Return the material below exactly, but only from the line with "bpy.context.collection.objects.link(paddle)" through the line with "u = width *", and without its pictures.
========
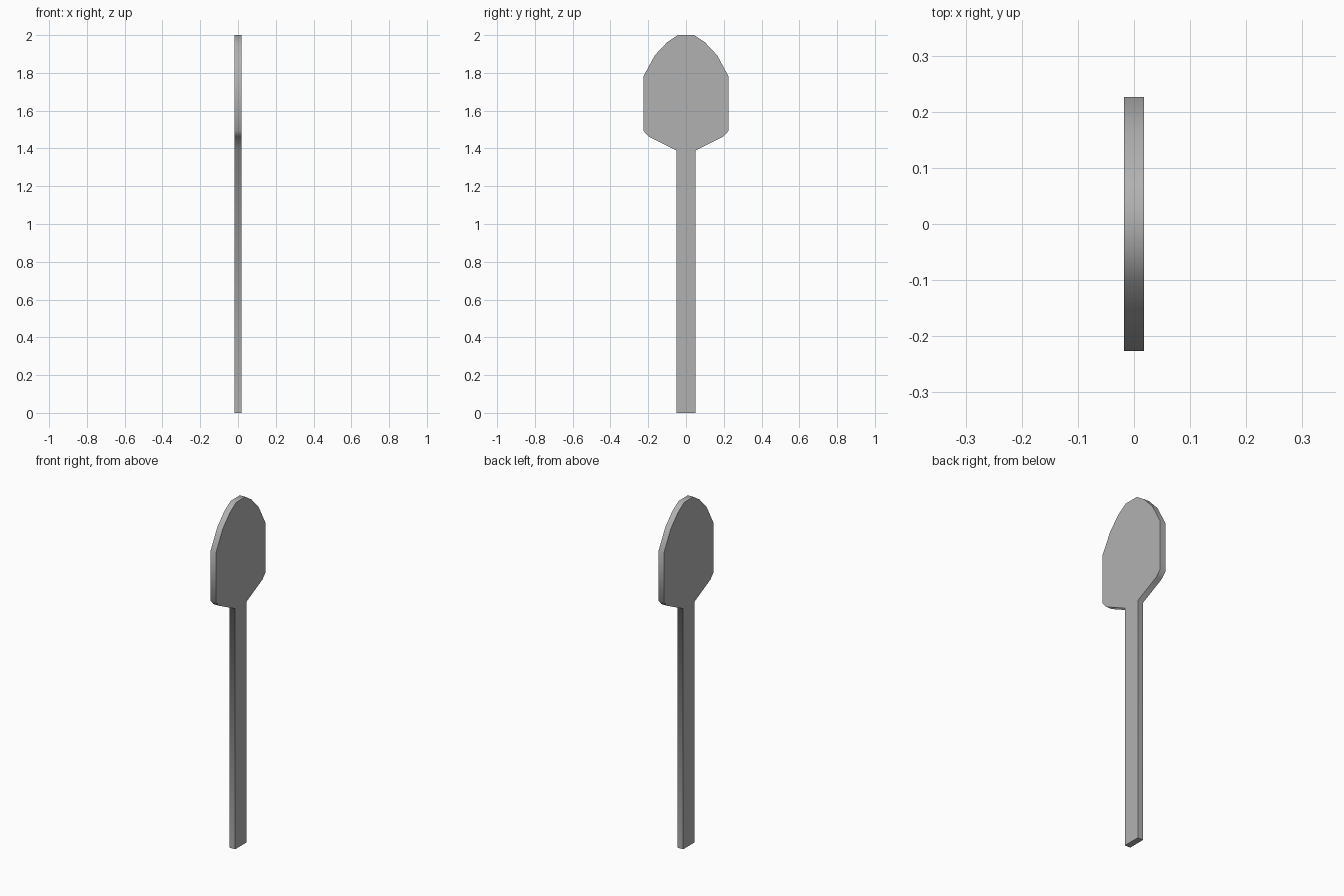
import bpy, bmesh, math

if "Cube" in bpy.data.objects:
    bpy.data.objects.remove(bpy.data.objects["Cube"])

THICKNESS = 0.035

# Half outline (y, z) from the handle foot up to the blade tip
half = [(0.051, 0.0), (0.051, 1.39), (0.198, 1.463), (0.226, 1.494),
        (0.226, 1.78), (0.165, 1.893), (0.10, 1.962), (0.043, 2.0)]
outline = half + [(-y, z) for y, z in reversed(half)]

# Flat paddle: handle and blade cut from one sheet
bm = bmesh.new()
face = bm.faces.new([bm.verts.new((-THICKNESS / 2, y, z)) for y, z in outline])
ext = bmesh.ops.extrude_face_region(bm, geom=[face], use_keep_orig=True)
top = [v for v in ext["geom"] if isinstance(v, bmesh.types.BMVert)]
bmesh.ops.translate(bm, verts=top, vec=(THICKNESS, 0, 0))
bmesh.ops.recalc_face_normals(bm, faces=bm.faces)
mesh = bpy.data.meshes.new("paddle")
bm.to_mesh(mesh)
bm.free()
paddle = bpy.data.objects.new("paddle", mesh)
bpy.context.collection.objects.link(paddle)

# Dark grey finish
grey = bpy.data.materials.new("dark_grey")
grey.diffuse_color = (0.44, 0.44, 0.44, 1)
grey.use_nodes = True
grey.node_tree.nodes["Principled BSDF"].inputs["Base Color"].default_value = grey.diffuse_color
mesh.materials.append(grey)

# Soft rim, crisp flat sides
bpy.context.view_layer.objects.active = paddle
paddle.select_set(True)
bpy.ops.object.shade_smooth_by_angle(angle=math.radians(70))
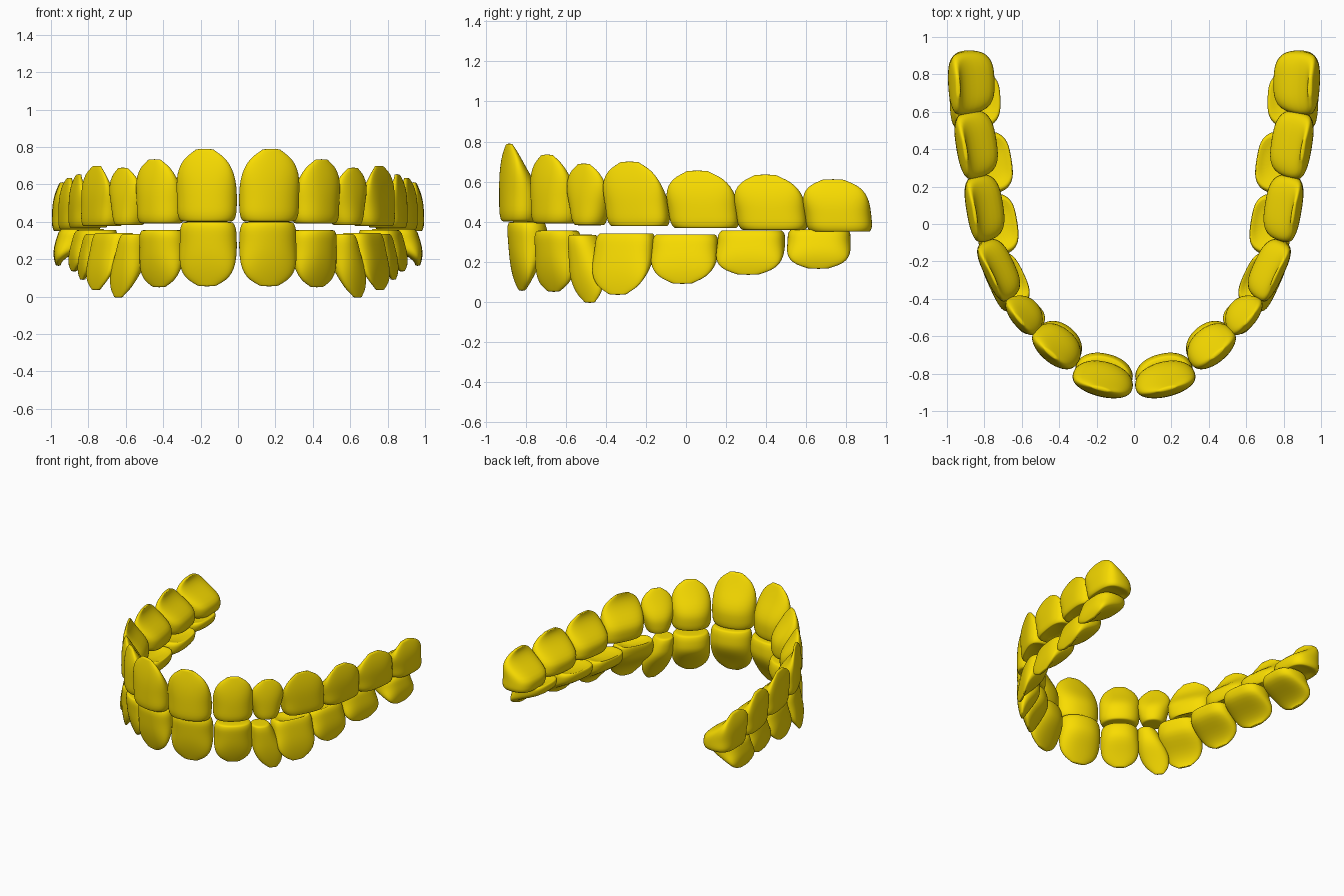
import bpy, bmesh, math

if "Cube" in bpy.data.objects:
    bpy.data.objects.remove(bpy.data.objects["Cube"])

gold = bpy.data.materials.new("gold")
gold.diffuse_color = (0.95, 0.72, 0.0, 1)
gold.use_nodes = True
gold.node_tree.nodes["Principled BSDF"].inputs["Base Color"].default_value = gold.diffuse_color
N, LEVELS = 28, 11


def spow(c, e):
    return math.copysign(abs(c) ** e, c)


def tooth(name, side, pos, ang, w, d, z_bite, z_gum, lean, slide, bite, back, dome):
    a = math.radians(ang)
    tx, ty = math.cos(a), math.sin(a)
    nx, ny = ty, -tx
    e = .66 if back else .9
    h = z_gum - z_bite
    bm = bmesh.new()

    def ring(t, shrink=1, dz=0):
        # Straight sides near the biting edge, domed gum end, sloping tongue side
        g = max(0, (t - .4) / .6)
        edge = 1 - .13 * max(0, 1 - t / .12) ** 2
        width = w / 2 * edge * max(.1, 1 - g ** dome) ** .5 * (bite + (1 - bite) * min(1, 1.7 * t))
        depth = d * edge * (.1 + .9 * (1 - g) ** (1.7 if back else .95))
        mid = d * (.5 - .17 * g * g) + lean * t - depth / 2 - d * (1 - edge) / 2
        verts = []
        for i in range(N):
            q = 2 * math.pi * i / N
            s = spow(math.sin(q), e)
            u = width * shrink * spow(math.cos(q), e) * (1 + .09 * min(s, 0)) + slide * t
            v = mid + depth / 2 * shrink * s
            verts.append(bm.verts.new((side * (pos[0] + tx * u + nx * v),
                                       pos[1] + ty * u + ny * v, z_bite + h * t + dz)))
        return verts

    # Hollow biting surface on back teeth, then rings up to the gum
    rings = [ring(0, .55, h * .1 if back else 0)]
    rings += [ring((1 - math.cos(math.pi * i / (LEVELS - 1))) / 2) for i in range(LEVELS)]
    for r, s in zip(rings, rings[1:]):
        for i in range(N):
            j = (i + 1) % N
            bm.faces.new((r[i], r[j], s[j], s[i]))
    for r in (rings[0], rings[-1]):
        bm.faces.new(r)
    bmesh.ops.recalc_face_normals(bm, faces=bm.faces)
    me = bpy.data.meshes.new(name)
    bm.to_mesh(me)
    bm.free()
    me.materials.append(gold)
    for p in me.polygons:
        p.use_smooth = True
    ob = bpy.data.objects.new(name, me)
    bpy.context.collection.objects.link(ob)
    sub = ob.modifiers.new("smooth", 'SUBSURF')
    sub.levels = sub.render_levels = 1


KINDS = ["central_incisor", "lateral_incisor", "canine", "first_premolar",
         "second_premolar", "first_molar", "second_molar"]
# Shared by both jaws: facing angle, width, depth
SHAPE = [(14, .335, .19), (40, .295, .20), (50, .26, .165), (65, .34, .17),
         (81, .36, .20), (81, .365, .22), (88, .34, .25)]
# Upper jaw: x, y, gum height
UPPER = [(.165, -.83, .79), (.41, -.65, .735), (.58, -.48, .69), (.725, -.23, .70),
         (.80, .10, .655), (.845, .44, .635), (.87, .77, .612)]
# Lower jaw: x, y, gum height, bite height
LOWER = [(.16, -.795, .055, .40), (.405, -.64, .05, .357), (.55, -.515, -.005, .335),
         (.66, -.295, .035, .345), (.715, 0, .09, .34), (.755, .33, .135, .36),
         (.83, .665, .165, .365)]

for i, kind in enumerate(KINDS):
    ang, w, d = SHAPE[i]
    back, canine = i > 2, i == 2
    bite = .66 if canine else .97
    for side, tag in ((1, "right"), (-1, "left")):
        x, y, gum = UPPER[i]
        tooth(f"upper_{kind}_{tag}", side, (x, y), ang, w, d, .40 - .009 * i, gum,
              0, -.035 if back else 0, bite, back, 3.2 if i == 6 else 2.6)
        # Lower back teeth flare outward towards the gum; the canine leans back
        x, y, gum, top = LOWER[i]
        tooth(f"lower_{kind}_{tag}", side, (x, y), ang, w * (.85 if canine else .95), d, top, gum,
              .06 if back else -.03 * (i < 2), .085 if canine else 0, bite, back,
              3.4 if i < 2 or i > 4 else 2.5)
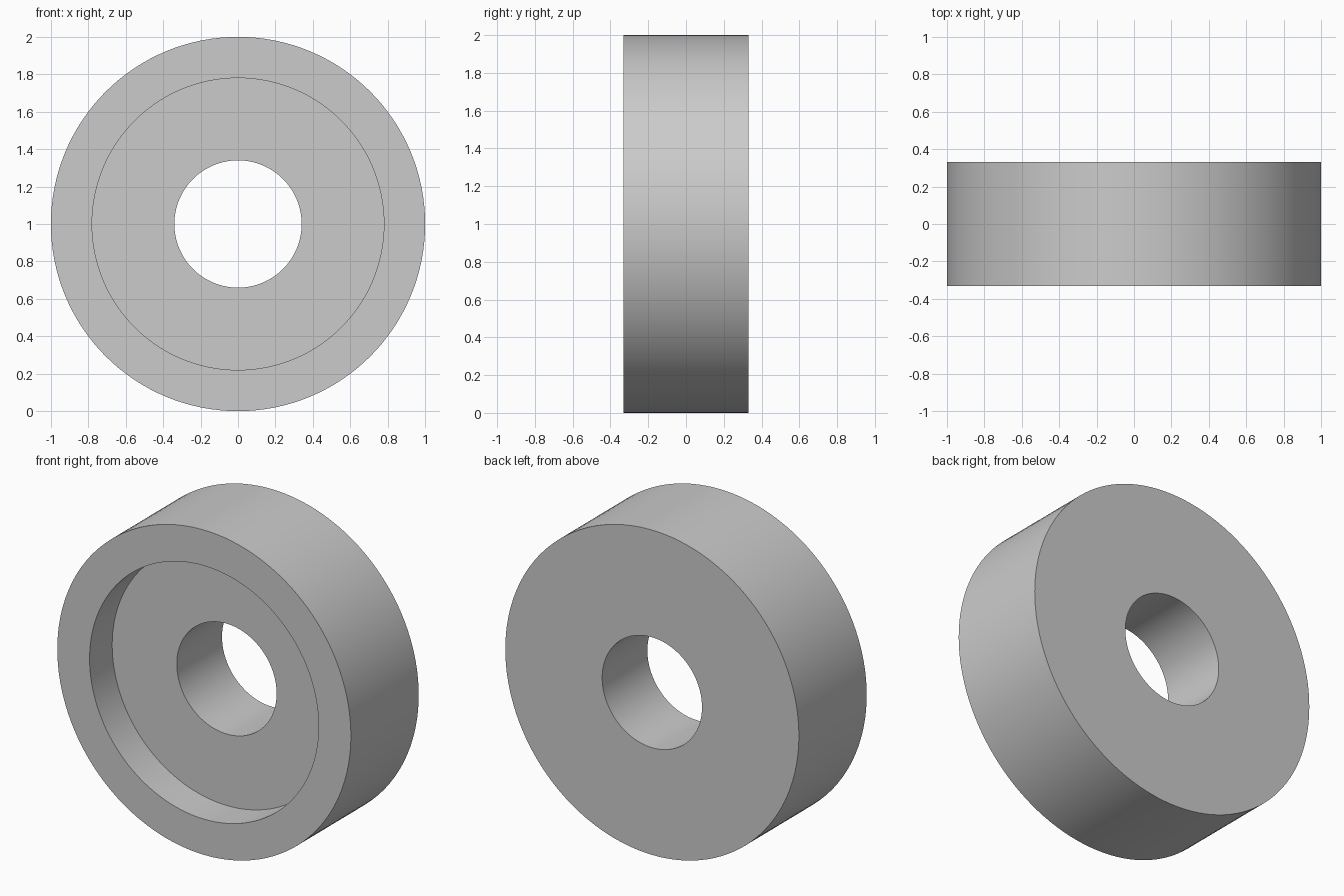
import bpy, bmesh, math
from mathutils import Matrix

cube = bpy.data.objects.get("Cube")
if cube:
    bpy.data.objects.remove(cube, do_unlink=True)

SEGMENTS = 128
BACK = 0.33

grey = bpy.data.materials.new("light grey")
grey.use_nodes = True
colour = (0.6, 0.6, 0.6, 1)
grey.diffuse_color = colour
for node in grey.node_tree.nodes:
    if node.type == "BSDF_PRINCIPLED":
        node.inputs["Base Color"].default_value = colour


def ring(name, inner, outer, front, back):
    """Flat-faced ring around the y axis, spun from a rectangular section."""
    bm = bmesh.new()
    section = [(inner, front), (outer, front), (outer, back), (inner, back)]
    verts = [bm.verts.new((r, y, 0)) for r, y in section]
    edges = [bm.edges.new((verts[i], verts[(i + 1) % 4])) for i in range(4)]
    bmesh.ops.spin(bm, geom=verts + edges, cent=(0, 0, 0), axis=(0, 1, 0),
                   angle=math.tau, steps=SEGMENTS, use_duplicate=False)
    bmesh.ops.remove_doubles(bm, verts=bm.verts, dist=0.0001)
    bmesh.ops.recalc_face_normals(bm, faces=bm.faces)
    bm.transform(Matrix.Translation((0, 0, 1)))
    mesh = bpy.data.meshes.new(name)
    bm.to_mesh(mesh)
    bm.free()
    mesh.materials.append(grey)
    obj = bpy.data.objects.new(name, mesh)
    bpy.context.collection.objects.link(obj)
    bpy.ops.object.select_all(action="DESELECT")
    obj.select_set(True)
    bpy.context.view_layer.objects.active = obj
    bpy.ops.object.shade_smooth_by_angle(angle=math.radians(30))
    return obj


# Full-width rim
ring("outer_rim", 0.78, 1.0, -BACK, BACK)
# Bored disc, recessed at the front and flush at the back
ring("inner_disc", 0.34, 0.78, -0.11, BACK)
========
Answer box
bpy.context.collection.objects.link(paddle)

# Dark grey finish
grey = bpy.data.materials.new("dark_grey")
grey.diffuse_color = (0.44, 0.44, 0.44, 1)
grey.use_nodes = True
grey.node_tree.nodes["Principled BSDF"].inputs["Base Color"].default_value = grey.diffuse_color
mesh.materials.append(grey)

# Soft rim, crisp flat sides
bpy.context.view_layer.objects.active = paddle
paddle.select_set(True)
bpy.ops.object.shade_smooth_by_angle(angle=math.radians(70))
import bpy, bmesh, math

if "Cube" in bpy.data.objects:
    bpy.data.objects.remove(bpy.data.objects["Cube"])

gold = bpy.data.materials.new("gold")
gold.diffuse_color = (0.95, 0.72, 0.0, 1)
gold.use_nodes = True
gold.node_tree.nodes["Principled BSDF"].inputs["Base Color"].default_value = gold.diffuse_color
N, LEVELS = 28, 11


def spow(c, e):
    return math.copysign(abs(c) ** e, c)


def tooth(name, side, pos, ang, w, d, z_bite, z_gum, lean, slide, bite, back, dome):
    a = math.radians(ang)
    tx, ty = math.cos(a), math.sin(a)
    nx, ny = ty, -tx
    e = .66 if back else .9
    h = z_gum - z_bite
    bm = bmesh.new()

    def ring(t, shrink=1, dz=0):
        # Straight sides near the biting edge, domed gum end, sloping tongue side
        g = max(0, (t - .4) / .6)
        edge = 1 - .13 * max(0, 1 - t / .12) ** 2
        width = w / 2 * edge * max(.1, 1 - g ** dome) ** .5 * (bite + (1 - bite) * min(1, 1.7 * t))
        depth = d * edge * (.1 + .9 * (1 - g) ** (1.7 if back else .95))
        mid = d * (.5 - .17 * g * g) + lean * t - depth / 2 - d * (1 - edge) / 2
        verts = []
        for i in range(N):
            q = 2 * math.pi * i / N
            s = spow(math.sin(q), e)
            u = width * shrink * spow(math.cos(q), e) * (1 + .09 * min(s, 0)) + slide * t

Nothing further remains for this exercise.